Entries provided

============

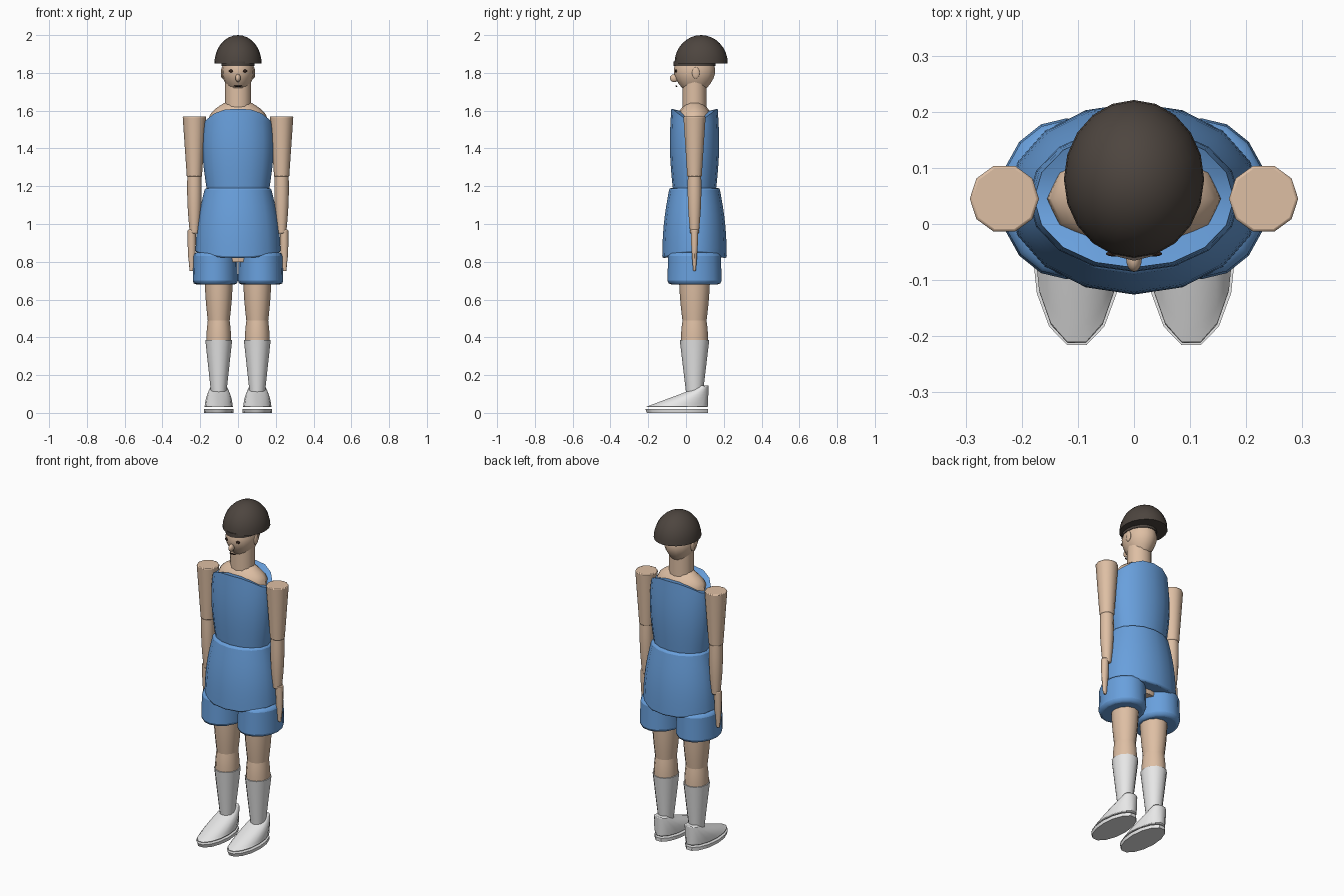
import bpy, bmesh, math

cube = bpy.data.objects.get("Cube")
if cube:
    bpy.data.objects.remove(cube, do_unlink=True)


def material(name, *rgb):
    mat = bpy.data.materials.new(name)
    color = (*rgb, 1)
    mat.diffuse_color = color
    mat.use_nodes = True
    bsdf = next(node for node in mat.node_tree.nodes if node.type == 'BSDF_PRINCIPLED')
    bsdf.inputs["Base Color"].default_value = color
    return mat


skin = material("skin", 0.73, 0.52, 0.37)
blue = material("blue cloth", 0.14, 0.35, 0.72)
white = material("white", 0.8, 0.8, 0.8)
brown = material("dark brown hair", 0.075, 0.06, 0.05)
dark = material("dark features", 0.03, 0.015, 0.01)

body_y = 0.045   # depth of the body axis
heel_y = 0.12


def lerp(start, end, t):
    return start + (end - start) * t


def finish(name, bm, mat, bevel=0):
    """Turn a bmesh into a smooth-shaded object, with optional rounded rims."""
    bmesh.ops.recalc_face_normals(bm, faces=bm.faces[:])
    mesh = bpy.data.meshes.new(name)
    bm.to_mesh(mesh)
    bm.free()
    mesh.materials.append(mat)
    obj = bpy.data.objects.new(name, mesh)
    bpy.context.collection.objects.link(obj)
    bpy.ops.object.select_all(action='DESELECT')
    obj.select_set(True)
    bpy.context.view_layer.objects.active = obj
    bpy.ops.object.shade_smooth_by_angle(angle=math.radians(45))
    if bevel:
        rounding = obj.modifiers.new("rounded rim", 'BEVEL')
        rounding.width = bevel
        rounding.segments = 2
        rounding.limit_method = 'ANGLE'
        rounding.angle_limit = math.radians(50)


def tube(name, mat, bottom, top, x=0, y=body_y, bulge=0, depth=1, depth_top=None,
         lift_bottom=0, lift_top=0, heel=None, sides=16, steps=8, bevel=0):
    """Closed tapered tube between two (height, radius) ends.
    Bulge swells the middle, depth stretches it in y, the lifts curve the rims at
    the sides, and heel lines up the back of every ring."""
    depth_top = depth_top or depth
    bm = bmesh.new()
    loops = []
    for step in range(steps + 1):
        t = step / steps
        radius = lerp(bottom[1], top[1], t) + bulge * math.sin(math.pi * t)
        ry = radius * lerp(depth, depth_top, t)
        center_y = y if heel is None else heel - ry
        lift = lift_bottom * (1 - t) ** 4 + lift_top * t ** 4
        loop = []
        for i in range(sides):
            angle = math.tau * i / sides
            c, s = math.cos(angle), math.sin(angle)
            z = lerp(bottom[0], top[0], t) + lift * abs(c) ** 3
            loop.append(bm.verts.new((x + radius * c, center_y + ry * s, z)))
        loops.append(loop)
    for low, high in zip(loops, loops[1:]):
        for i in range(sides):
            bm.faces.new((low[i - 1], low[i], high[i], high[i - 1]))
    # Close each end with a fan around its middle
    for loop in (loops[0], loops[-1]):
        middle = bm.verts.new(sum((v.co for v in loop[1:]), loop[0].co.copy()) / sides)
        for i in range(sides):
            bm.faces.new((loop[i - 1], loop[i], middle))
    finish(name, bm, mat, bevel)


def ellipsoid(name, mat, center, size, dome=False):
    bm = bmesh.new()
    bmesh.ops.create_uvsphere(bm, u_segments=20, v_segments=16, radius=1)
    for v in bm.verts:
        if dome:
            v.co.z = max(v.co.z, 0)
        v.co = [middle + unit * scale for middle, unit, scale in zip(center, v.co, size)]
    finish(name, bm, mat)


# Tank top, with a neckline that drops towards the arms
tube("tank_top", blue, (1.18, 0.165), (1.61, 0.178), bulge=0.017, depth=0.69,
     lift_top=-0.07)

# Loose lower half of the shirt, over the hips
tube("shirt_skirt", blue, (0.82, 0.225), (1.19, 0.175), bulge=0.013, depth=0.76,
     lift_bottom=0.03, bevel=0.01)
tube("hips", skin, (0.8, 0.12), (1, 0.15), depth=0.75)

# Shoulders, neck and head
tube("shoulders", skin, (1.54, 0.155), (1.64, 0.075), bulge=0.025, depth=0.6, sides=12)
tube("neck", skin, (1.58, 0.07), (1.76, 0.07), depth=0.92, sides=12)
tube("head", skin, (1.69, 0.03), (1.9, 0.06), bulge=0.04, depth=1.27, bevel=0.008)
ellipsoid("nose", skin, (0, -0.062, 1.772), (0.014, 0.023, 0.021))
ellipsoid("mouth", dark, (0, -0.051, 1.73), (0.023, 0.005, 0.004))

# Bowl of hair with a narrow band under it
ellipsoid("hair", brown, (0, 0.08, 1.85), (0.125, 0.141, 0.15), dome=True)
tube("hair_band", brown, (1.836, 0.087), (1.86, 0.087), depth=1.27, steps=1)

for side, label in ((1, "left_"), (-1, "right_")):
    # Face details
    ellipsoid(label + "eye", dark, (side * 0.035, -0.053, 1.81), (0.015, 0.005, 0.008))
    ellipsoid(label + "ear", skin, (side * 0.083, 0.052, 1.8), (0.008, 0.02, 0.03))

    # Arm and hand
    tube(label + "upper_arm", skin, (1.25, 0.04), (1.57, 0.062), x=side * 0.231,
         sides=10, bevel=0.005)
    tube(label + "forearm", skin, (0.95, 0.024), (1.27, 0.037), x=side * 0.231,
         bulge=0.006, sides=10, bevel=0.005)
    tube(label + "hand", skin, (0.75, 0.012), (0.97, 0.021), x=side * 0.245,
         bulge=0.004, depth=0.6, depth_top=1, sides=10, bevel=0.004)

    # Shorts leg with a rounded hem
    tube(label + "shorts_leg", blue, (0.68, 0.12), (0.85, 0.116), x=side * 0.12,
         depth=1.2, steps=2, bevel=0.02)

    # Bare leg, sock, shoe and sole
    tube(label + "thigh", skin, (0.48, 0.057), (0.72, 0.075), x=side * 0.102,
         bulge=0.003, depth=1.1, sides=12)
    tube(label + "knee", skin, (0.36, 0.066), (0.51, 0.055), x=side * 0.102,
         bulge=0.003, depth=1.1, sides=12)
    tube(label + "sock", white, (0.1, 0.04), (0.385, 0.071), x=side * 0.102,
         depth=1.1, sides=12)
    tube(label + "shoe", white, (0.03, 0.075), (0.145, 0.04), x=side * 0.102,
         bulge=0.007, depth=2.27, depth_top=0.6, heel=heel_y, sides=14, bevel=0.005)
    tube(label + "sole", white, (0, 0.077), (0.02, 0.079), x=side * 0.102,
         depth=2.15, heel=heel_y, sides=14, steps=1)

============

Exercise objective
What you return should be exactly the lines above, starting at the one with "bmesh.ops.recalc_face_normals(bm, faces=bm.faces[:])" and ending at the one with "(height, radius) ends.", and nothing else.

Answer to this task
    bmesh.ops.recalc_face_normals(bm, faces=bm.faces[:])
    mesh = bpy.data.meshes.new(name)
    bm.to_mesh(mesh)
    bm.free()
    mesh.materials.append(mat)
    obj = bpy.data.objects.new(name, mesh)
    bpy.context.collection.objects.link(obj)
    bpy.ops.object.select_all(action='DESELECT')
    obj.select_set(True)
    bpy.context.view_layer.objects.active = obj
    bpy.ops.object.shade_smooth_by_angle(angle=math.radians(45))
    if bevel:
        rounding = obj.modifiers.new("rounded rim", 'BEVEL')
        rounding.width = bevel
        rounding.segments = 2
        rounding.limit_method = 'ANGLE'
        rounding.angle_limit = math.radians(50)


def tube(name, mat, bottom, top, x=0, y=body_y, bulge=0, depth=1, depth_top=None,
         lift_bottom=0, lift_top=0, heel=None, sides=16, steps=8, bevel=0):
    """Closed tapered tube between two (height, radius) ends.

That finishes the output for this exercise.